The FDA has highlighted the agency's 35 new drug approvals in fiscal year 2012 and its track record for beating regulators in other countries as the first to green-light therapies three-quarters of the time.
The approvals match the total in the previous fiscal year ending in September, and there are plenty of victories to celebrate in the agency's data, yet it's an open question whether biopharma companies are advancing enough new drugs to the market amid some troubling economics for the industry.
FDA approvals provide a key metric for the health of the industry because the U.S. is the largest national pharma market and the agency's stamp carries weight around the world. As of the end of November, The Wall Street Journal reported, U.S. regulators had stamped approvals on 31 new medicines in calendar year 2012 with a month left in the year for that number to grow. And the new therapies include pioneering rare disease treatments such as Vertex Pharmaceuticals' ($VRTX) cystic fibrosis drug Kalydeco and the breast cancer therapy from Roche ($RHHBY) called Perjeta, both of which received priority reviews from the agency.
The levels of new drug approvals in the two most recent fiscal years reach a level not achieved in several years at FDA, which critics have targeted (unfairly or not) for slowing progress in biopharma. What's behind the turnaround in recent years? Well, the agency has stepped on the gas a bit with expedited reviews for new therapies that address major needs for patients with cancer and other deadly diseases. The agency is hitting its action-date deadlines for applications in most cases, and companies are doing their part by advancing programs to the review stage.

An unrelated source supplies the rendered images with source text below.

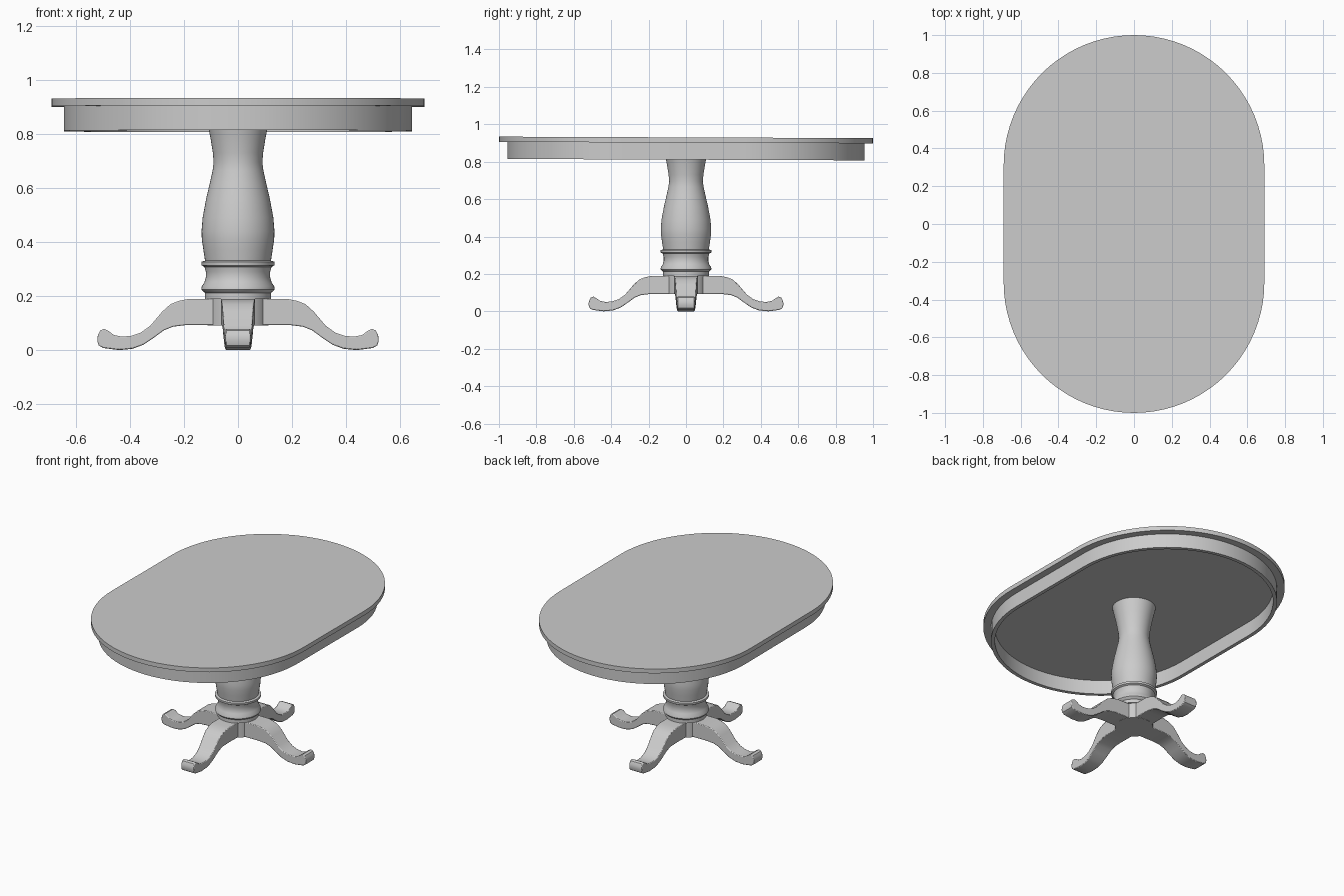
import bpy, bmesh
from math import sin, cos, pi, radians

cube = bpy.data.objects.get("Cube")
if cube:
    bpy.data.objects.remove(cube)

GREY = (0.6, 0.6, 0.6, 1)
paint = bpy.data.materials.new("plain grey")
paint.use_nodes = True
paint.diffuse_color = GREY
paint.node_tree.nodes["Principled BSDF"].inputs["Base Color"].default_value = GREY


def loft(name, rings, caps=True, closed=False):
    """Join rings of points by quads, then cap the ends or close the loop."""
    bm = bmesh.new()
    loops = [[bm.verts.new(p) for p in ring] for ring in rings]
    pairs = list(zip(loops, loops[1:]))
    if closed:
        pairs.append((loops[-1], loops[0]))
    for a, b in pairs:
        for i in range(len(a)):
            j = (i + 1) % len(a)
            bm.faces.new((a[i], a[j], b[j], b[i]))
    if caps:
        bm.faces.new(loops[0])
        bm.faces.new(loops[-1])
    bmesh.ops.recalc_face_normals(bm, faces=bm.faces)
    mesh = bpy.data.meshes.new(name)
    bm.to_mesh(mesh)
    bm.free()
    mesh.materials.append(paint)
    obj = bpy.data.objects.new(name, mesh)
    bpy.context.collection.objects.link(obj)
    return obj


def smooth(obj, angle=35):
    bpy.ops.object.select_all(action="DESELECT")
    obj.select_set(True)
    bpy.context.view_layer.objects.active = obj
    bpy.ops.object.shade_smooth_by_angle(angle=radians(angle))


def stadium(radius, z, steps=40):
    """Two half circles joined by straight sides, with a very slight slope."""
    ring = []
    for side in (1, -1):
        for i in range(steps + 1):
            a = pi * i / steps
            y = side * (0.31 + radius * sin(a))
            ring.append((side * radius * cos(a), y, z - 0.004 * y))
    return ring


def circle(radius, z, steps=48):
    return [(radius * cos(2 * pi * i / steps), radius * sin(2 * pi * i / steps), z)
            for i in range(steps)]


# Table top and the hollow apron under it
smooth(loft("table_top", [stadium(0.69, 0.902), stadium(0.69, 0.93)]))
smooth(loft("apron", [stadium(0.645, 0.811), stadium(0.645, 0.903),
                      stadium(0.622, 0.903), stadium(0.622, 0.811)],
            caps=False, closed=True))

# Turned column: (radius, height)
COLUMN = [(0.122, 0.19), (0.122, 0.212), (0.128, 0.216), (0.136, 0.225),
          (0.134, 0.236), (0.124, 0.252), (0.119, 0.27), (0.119, 0.29),
          (0.124, 0.308), (0.135, 0.314), (0.136, 0.327), (0.122, 0.331),
          (0.128, 0.37), (0.134, 0.41), (0.135, 0.44), (0.131, 0.49),
          (0.118, 0.56), (0.104, 0.62), (0.094, 0.665), (0.09, 0.695),
          (0.093, 0.73), (0.101, 0.78), (0.109, 0.82), (0.128, 0.903)]
smooth(loft("column", [circle(r, z) for r, z in COLUMN]))
smooth(loft("hub", [circle(0.112, 0.092), circle(0.112, 0.195)]))

# Scrolled leg outline: (distance from centre, height)
LEG = [(0.06, 0.19), (0.18, 0.19), (0.22, 0.182), (0.25, 0.17), (0.28, 0.143),
       (0.325, 0.09), (0.36, 0.065), (0.395, 0.053), (0.43, 0.05), (0.46, 0.056),
       (0.478, 0.07), (0.495, 0.079), (0.51, 0.073), (0.519, 0.056),
       (0.521, 0.035), (0.516, 0.018), (0.5, 0.008), (0.44, 0.0), (0.39, 0.005),
       (0.35, 0.02), (0.31, 0.047), (0.275, 0.073), (0.24, 0.087),
       (0.19, 0.093), (0.06, 0.093)]


def half_width(r):
    t = min(max((r - 0.17) / 0.25, 0), 1)
    return 0.064 - 0.018 * t


for k, place in enumerate(("left", "back", "right", "front")):
    leg = loft(place + "_leg", [[(r, s * half_width(r), z) for r, z in LEG]
                                for s in (-1, 1)])
    leg.rotation_euler.z = k * pi / 2
    edge = leg.modifiers.new("soft edges", "BEVEL")
    edge.width = 0.004
    edge.segments = 2
    edge.angle_limit = radians(60)
    smooth(leg)
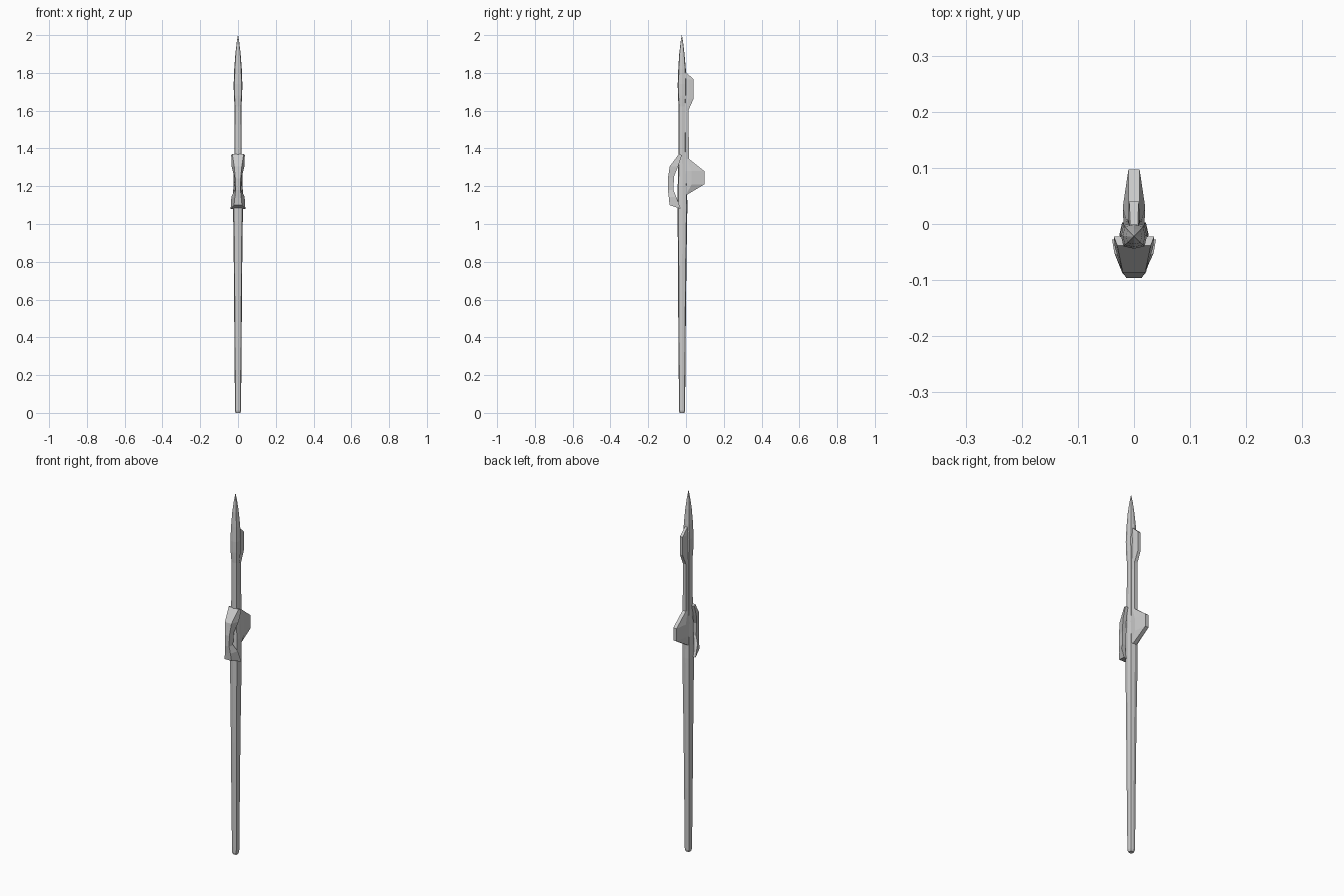
import bpy, bmesh

if "Cube" in bpy.data.objects:
    bpy.data.objects.remove(bpy.data.objects["Cube"])


def loft(name, rings):
    """Skin a list of equal-length vertex rings into a closed solid."""
    bm = bmesh.new()
    vs = [[bm.verts.new(p) for p in ring] for ring in rings]
    n = len(vs[0])
    for a, b in zip(vs, vs[1:]):
        for i in range(n):
            j = (i + 1) % n
            bm.faces.new((a[i], a[j], b[j], b[i]))
    bm.faces.new(vs[0])
    bm.faces.new(vs[-1])
    bmesh.ops.remove_doubles(bm, verts=bm.verts, dist=1e-5)
    bmesh.ops.recalc_face_normals(bm, faces=bm.faces)
    me = bpy.data.meshes.new(name)
    bm.to_mesh(me)
    bm.free()
    ob = bpy.data.objects.new(name, me)
    bpy.context.collection.objects.link(ob)
    return ob


def octagon(z, r, cy, k=0.82):
    """Rounded-square ring with corners at 45 degrees."""
    pts = [(1, 0), (k, k), (0, 1), (-k, k), (-1, 0), (-k, -k), (0, -1), (k, -k)]
    return [(x * r, cy + y * r, z) for x, y in pts]


# Shaft: swells toward the guard, slimmer above it
shaft = [(0, .012, -.021), (.012, .016, -.021), (.5, .020, -.021), (.8, .0225, -.020),
         (1.08, .026, -.019), (1.2, .025, -.019), (1.34, .020, -.020), (1.64, .018, -.021)]
loft("shaft", [octagon(*s) for s in shaft])

# Spear head: bulges then tapers to a point
head = [(1.62, .018, -.021), (1.68, .022, -.021), (1.74, .023, -.021), (1.82, .020, -.021),
        (1.90, .014, -.022), (1.96, .007, -.022), (2.0, .0006, -.022)]
loft("spear_head", [octagon(*s) for s in head])


def rib(z, y_out, w_out, w_mid, y_mid):
    """Hexagonal rib section rising from the shaft toward the back."""
    half = [(w_mid * .9, -.015), (w_mid, y_mid), (w_out, y_out)]
    return ([(x, y, z) for x, y in half] + [(-x, y, z) for x, y in reversed(half)])


# Back spine with the small upper fin and the large lower fin
spine = [(1.805, -.002, .007, .008, -.006), (1.765, .041, .008, .011, .012),
         (1.665, .041, .008, .011, .012), (1.605, .014, .009, .011, .004),
         (1.345, .015, .010, .013, .004), (1.28, .097, .010, .020, .030),
         (1.21, .097, .010, .020, .030), (1.155, .006, .010, .017, .000)]
loft("back_fins", [rib(*s) for s in spine])

# Front hand guard: flared at both ends, narrow and open behind in the middle
# (front y, z, half width, back y, z, half width)
guard = [(-.038, 1.37, .030, -.022, 1.365, .036),
         (-.086, 1.305, .020, -.042, 1.305, .034),
         (-.096, 1.24, .014, -.064, 1.25, .020),
         (-.096, 1.18, .013, -.066, 1.18, .016),
         (-.091, 1.14, .017, -.052, 1.145, .035),
         (-.087, 1.10, .021, -.028, 1.08, .039)]
loft("hand_guard", [[(-wf, yf, zf), (wf, yf, zf), (wb, yb, zb), (-wb, yb, zb)]
                    for yf, zf, wf, yb, zb, wb in guard])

This is good news for the industry, which needs novel drugs to hit the market in greater numbers than in past years to make up for lost revenue from old brands that have fallen off patent and for the downward pressure on drug pricing. As Thomson Reuters and Deloitte noted in an analysis revealed this week, the average forecasted revenues of products from 12 major drugmakers has fallen in recent years.

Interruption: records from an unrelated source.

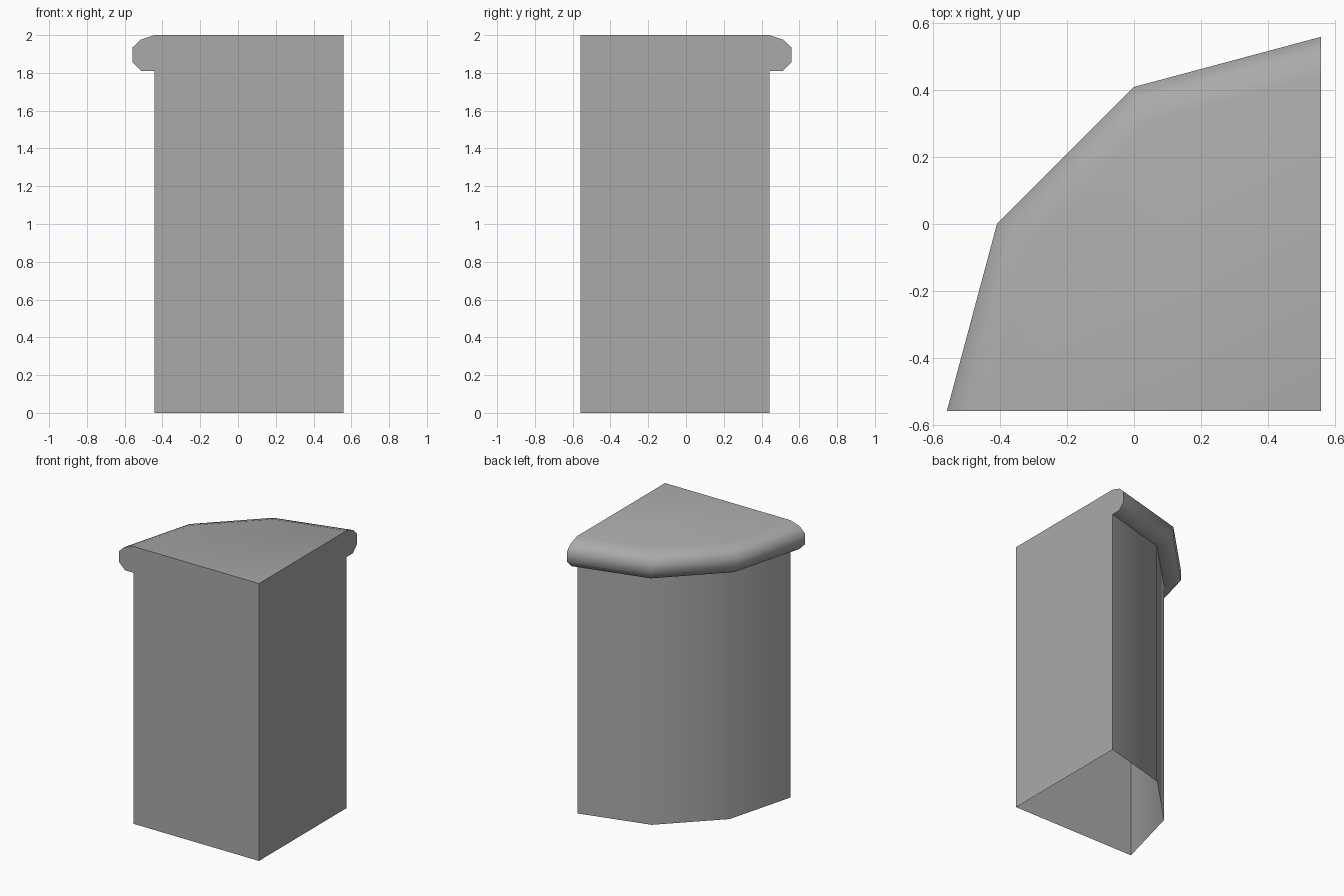
import bpy
import bmesh
from math import cos, sin, pi, radians

cube = bpy.data.objects.get("Cube")
if cube:
    bpy.data.objects.remove(cube, do_unlink=True)

# One plain grey for the whole piece
grey = bpy.data.materials.new("plain_grey")
grey.use_nodes = True
colour = (0.4, 0.4, 0.4, 1)
grey.diffuse_color = colour
grey.node_tree.nodes["Principled BSDF"].inputs["Base Color"].default_value = colour

CORNER = 0.558    # inner corner sits at (CORNER, -CORNER)
SEGMENTS = 3      # facets around the quarter turn

# Radius and height of the wall and the rounded rim, bottom to top
profile = [(1.0, 0), (1.0, 1.81), (1.07, 1.81), (1.116, 1.857),
           (1.116, 1.935), (1.075, 1.975), (1.0, 2.0)]

bm = bmesh.new()


def ring(angle):
    return [bm.verts.new((CORNER - r * cos(angle), -CORNER + r * sin(angle), z))
            for r, z in profile]


# Curved wall and rim swept around the corner
rings = [ring(i * pi / 2 / SEGMENTS) for i in range(SEGMENTS + 1)]
for a, b in zip(rings, rings[1:]):
    for i in range(len(profile) - 1):
        bm.faces.new((a[i], a[i + 1], b[i + 1], b[i]))

# Two flat sides and the top meet at the corner; the underside stays open
low = bm.verts.new((CORNER, -CORNER, 0))
high = bm.verts.new((CORNER, -CORNER, 2))
bm.faces.new([low, high] + rings[0][::-1])
bm.faces.new([high, low] + rings[-1])
bm.faces.new([high] + [r[-1] for r in reversed(rings)])
bmesh.ops.recalc_face_normals(bm, faces=bm.faces)
top = max(bm.faces, key=lambda f: f.calc_center_median().z)
if top.normal.z < 0:
    bmesh.ops.reverse_faces(bm, faces=bm.faces)

mesh = bpy.data.meshes.new("quarter_round_pillar")
bm.to_mesh(mesh)
bm.free()
mesh.materials.append(grey)
pillar = bpy.data.objects.new("quarter_round_pillar", mesh)
bpy.context.collection.objects.link(pillar)

# Smooth the curve and rim, keep the hard corners
bpy.ops.object.select_all(action='DESELECT')
pillar.select_set(True)
bpy.context.view_layer.objects.active = pillar
bpy.ops.object.shade_smooth_by_angle(angle=radians(55))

As good as the FDA's approval totals seem, drugmakers need to get more new meds across the finish line--more quickly. Yet the agency has shown a willingness to do its part.
Slideshow: FDA approvals of 2011